Spotify is proving incredibly successful, and since December its users have clocked up over 13 million hours of music listening around the world. But it has its sights set higher; it wants to take over the digital music ecosystem entirely.
The Guardian reports that Spotify's rise has brought with it a rash of third-party developments: play list generators, lyrics wikis, and custom radio services to name a few. It's products like these which Spotify is hoping to capitalise upon.
Because while it might seem counter-intutive, the success of third-party apps plays right into the hands of Spotify. Speaking to the Guardian, Sten Garmark, Spotify's director of platform, explains:
"Everyone has their individual idea for what Spotify should do next, which is why we love music apps. They are important so we can cater to all those needs. And since people are asking us to provide these features, when we do, music will be more valuable to them. They will be more likely to pay..."
Its plan, then, is to turn itself from an app, into a platform. "We have to turn ourselves into the OS of music," says Garmark. In doing so, it seems to be taking a leaf out of Apple's book. "It's a curated platform: we want to make sure the content is great, so we're not just letting anyone release anything. We're working with them to make sure it's good. We don't want our users to have crappy experiences with apps."

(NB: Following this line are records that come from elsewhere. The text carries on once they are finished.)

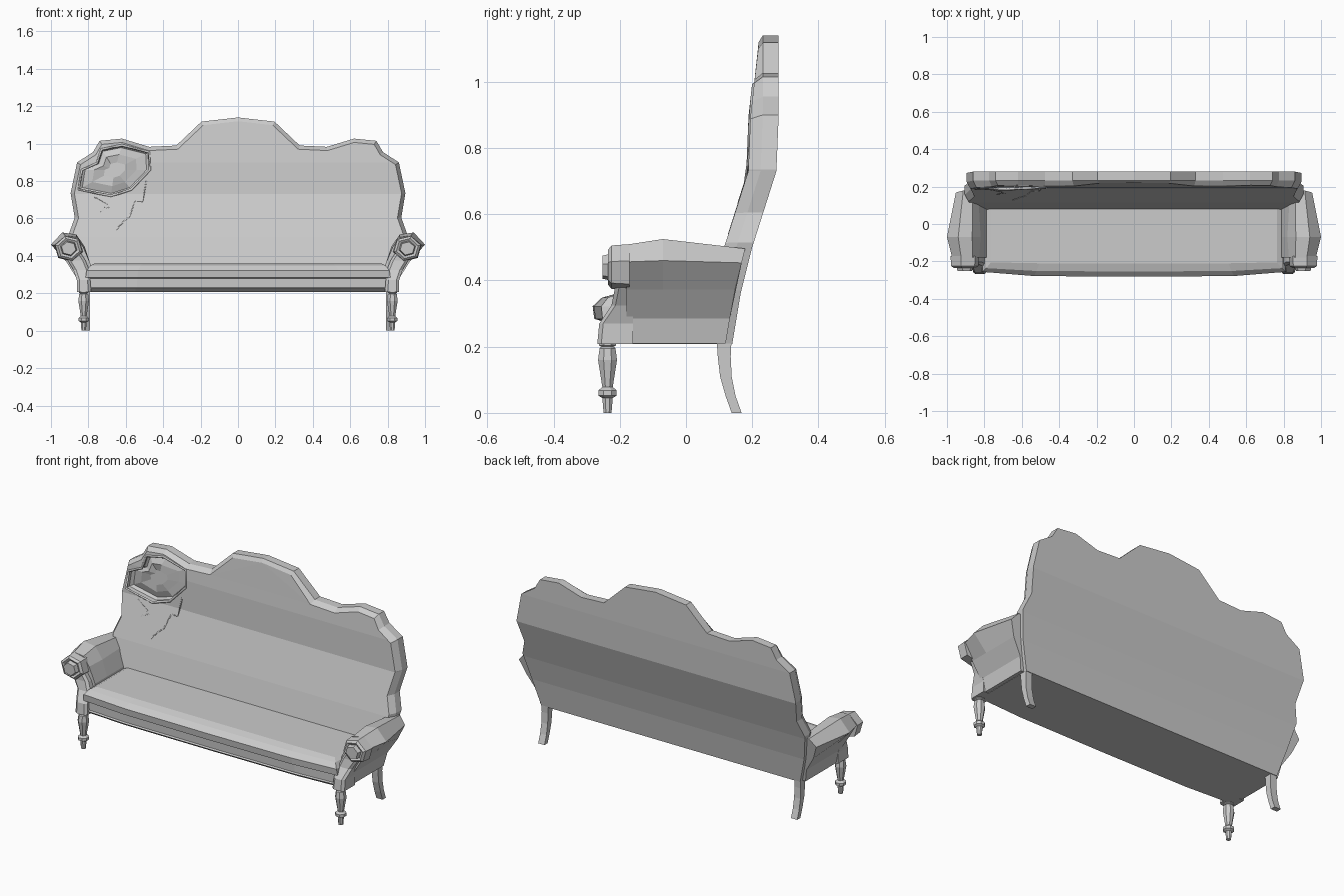
import bpy, bmesh, math, random
from mathutils import Vector

if "Cube" in bpy.data.objects:
    bpy.data.objects.remove(bpy.data.objects["Cube"])

random.seed(4)


def finish(name, bm, mirror=False):
    bmesh.ops.recalc_face_normals(bm, faces=bm.faces)
    me = bpy.data.meshes.new(name)
    bm.to_mesh(me)
    bm.free()
    ob = bpy.data.objects.new(name, me)
    bpy.context.collection.objects.link(ob)
    if mirror:
        ob.modifiers.new("mirror", 'MIRROR').use_mirror_merge = False
    return ob


def loft(name, rings, mirror=False):
    """Skin equal-length rings of points and cap both ends."""
    bm = bmesh.new()
    vs = [[bm.verts.new(p) for p in r] for r in rings]
    n = len(vs[0])
    for a, b in zip(vs, vs[1:]):
        for i in range(n):
            j = (i + 1) % n
            bm.faces.new((a[i], a[j], b[j], b[i]))
    bm.faces.new(vs[0])
    bm.faces.new(vs[-1])
    return finish(name, bm, mirror)


def interp(table, z):
    for (z0, v0), (z1, v1) in zip(table, table[1:]):
        if z <= z1:
            return v0 + (v1 - v0) * (z - z0) / (z1 - z0)
    return table[-1][1]


def rear_y(z):
    return interp([(0.21, .14), (0.36, .165), (0.5, .2), (0.73, .273), (0.9, .28), (1.2, .28)], z)


def panel_y(z):
    return rear_y(z) - interp([(0.21, .085), (0.9, .085), (1.1, .062), (1.2, .055)], z)


# Backrest: scalloped outline, flat rim, raised upholstered panel, leaned by height
half = [(0, 1.14), (.195, 1.118), (.33, .99), (.475, .983), (.62, 1.027), (.74, 1.015),
        (.775, .955), (.86, .9), (.895, .735), (.873, .605), (.905, .515), (.875, .37), (.83, .21)]
outline = half + [(-x, z) for x, z in reversed(half[1:])]
bm = bmesh.new()
rear = bm.faces.new([bm.verts.new((x, 0, z)) for x, z in outline])
front = bm.faces.new([bm.verts.new((x, -1, z)) for x, z in outline])
n = len(outline)
rv, fv = list(rear.verts), list(front.verts)
for i in range(n):
    j = (i + 1) % n
    bm.faces.new((rv[i], rv[j], fv[j], fv[i]))
for width, layer in ((.022, -2), (.02, -3)):
    bmesh.ops.inset_region(bm, faces=[front], thickness=width, use_even_offset=True)
    for v in front.verts:
        v.co.y = layer
for z in (.36, .5, .62, .73, .9):
    bmesh.ops.bisect_plane(bm, geom=bm.verts[:] + bm.edges[:] + bm.faces[:],
                           plane_co=(0, 0, z), plane_no=(0, 0, 1))
bmesh.ops.triangulate(bm, faces=[f for f in bm.faces if len(f.verts) > 4])
for v in bm.verts:
    z = v.co.z
    r, p = rear_y(z), panel_y(z)
    levels = [(-3, p), (-2, r - .048), (-1, r - .045), (0, r)]
    v.co.y = interp(levels, v.co.y)
backrest = finish("backrest", bm)

# Torn hole in the upper corner, with a crumpled floor of stuffing
tear = [(-.852, .755), (-.835, .86), (-.755, .895), (-.73, .97), (-.62, .992),
        (-.475, .955), (-.47, .86), (-.57, .755), (-.68, .72)]
cx, cz = -.66, .86


def tear_ring(s, y0, jitter):
    return [(cx + (x - cx) * s, y0 + random.uniform(-jitter, jitter), cz + (z - cz) * s)
            for x, z in tear]


cutter = loft("tear_cutter", [tear_ring(1, .1, 0), tear_ring(1, .222, 0), tear_ring(.9, .232, .004),
                              tear_ring(.62, .22, .016), tear_ring(.3, .215, .016)])
cutter.hide_render = True
cutter.hide_viewport = False
cutter.display_type = 'WIRE'
cut = backrest.modifiers.new("tear", 'BOOLEAN')
cut.object = cutter
cut.operation = 'DIFFERENCE'
cut.solver = 'EXACT'


# Frayed lip around the hole and the jagged splits under it
def ribbon(name, pts, radius, closed):
    cu = bpy.data.curves.new(name, 'CURVE')
    cu.dimensions = '3D'
    cu.bevel_depth = radius
    cu.bevel_resolution = 0
    sp = cu.splines.new('POLY')
    sp.points.add(len(pts) - 1)
    for p, (x, z) in zip(sp.points, pts):
        p.co = (x, panel_y(z) + .002, z, 1)
    sp.use_cyclic_u = closed
    bpy.context.collection.objects.link(bpy.data.objects.new(name, cu))


ribbon("tear_lip", tear, .008, True)
ribbon("long_split", [(-.49, .80), (-.51, .69), (-.55, .69), (-.58, .61), (-.61, .585), (-.65, .54)], .004, False)
ribbon("short_split", [(-.77, .715), (-.70, .675), (-.735, .635), (-.685, .66)], .004, False)


# Seat: bowed front rail, overhanging cushion nose and flat top
def plan(z, hx, yf, bow, yb=.13):
    right = [(hx, yb), (hx, yf), (hx * .66, yf - bow * .85)]
    pts = right + [(0, yf - bow)] + [(-x, y) for x, y in reversed(right)]
    return [(x, y, z) for x, y in pts]


loft("seat", [plan(.208, .83, -.225, .02, .14), plan(.226, .83, -.245, .022, .14),
              plan(.23, .82, -.235, .02), plan(.278, .815, -.235, .022),
              plan(.284, .815, -.252, .025), plan(.322, .81, -.256, .026),
              plan(.348, .79, -.236, .018), plan(.36, .765, -.205, .006, .09)])

# Arms: rolled section swelling in the middle
section = [(.78, .21), (.79, .36), (.82, .45), (.865, .515), (.94, .525),
           (1.0, .46), (.92, .372), (.865, .285), (.85, .21)]


def arm_ring(y, s):
    out = []
    for x, z in section:
        if z > .4:
            x, z = .86 + (x - .86) * s, .44 + (z - .44) * s
        out.append((x, rear_y(z) - .02 if y is None else y, z))
    return out


loft("arm", [arm_ring(-.18, .8), arm_ring(-.07, 1), arm_ring(None, .66)], True)

# Arm posts sweeping up from the front corners
post = [(.208, .785, .862, -.268), (.27, .79, .862, -.262), (.325, .795, .88, -.225),
        (.375, .815, .91, -.215), (.43, .85, .94, -.215)]
loft("arm_post", [[(a, -.16, z), (a, y + .012, z), (a + .015, y, z), (b - .015, y, z),
                   (b, y + .012, z), (b, -.16, z)] for z, a, b, y in post], True)


# Scroll ends on the arms
def hexagon(y, r):
    return [(.905 + 1.1 * r * math.cos(a), y, .44 + r * math.sin(a))
            for a in (math.radians(60 * k + 15) for k in range(6))]


loft("arm_scroll", [hexagon(-.17, .072), hexagon(-.225, .068), hexagon(-.235, .055),
                    hexagon(-.228, .042), hexagon(-.252, .036)], True)

# Turned front legs
turning = [(0, .013), (.045, .017), (.052, .03), (.068, .03), (.078, .017), (.16, .031),
           (.195, .026), (.2, .02), (.204, .028), (.215, .028)]
loft("front_leg", [[(.825 + r * math.cos(math.pi * (k + .5) / 4),
                     -.237 + r * math.sin(math.pi * (k + .5) / 4), z)
                    for k in range(8)] for z, r in turning], True)

# Swept rear legs
sweep = [(0, .138, .168), (.05, .12, .15), (.11, .103, .138), (.17, .096, .135), (.23, .092, .138)]
loft("rear_leg", [[(.79, a, z), (.83, a, z), (.83, b, z), (.79, b, z)] for z, a, b in sweep], True)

It's an interesting idea. Whether Spotify currently has the dominance it undoubtedly requires to move forward successfully with the plan is, however, up for debate. [The Guardian]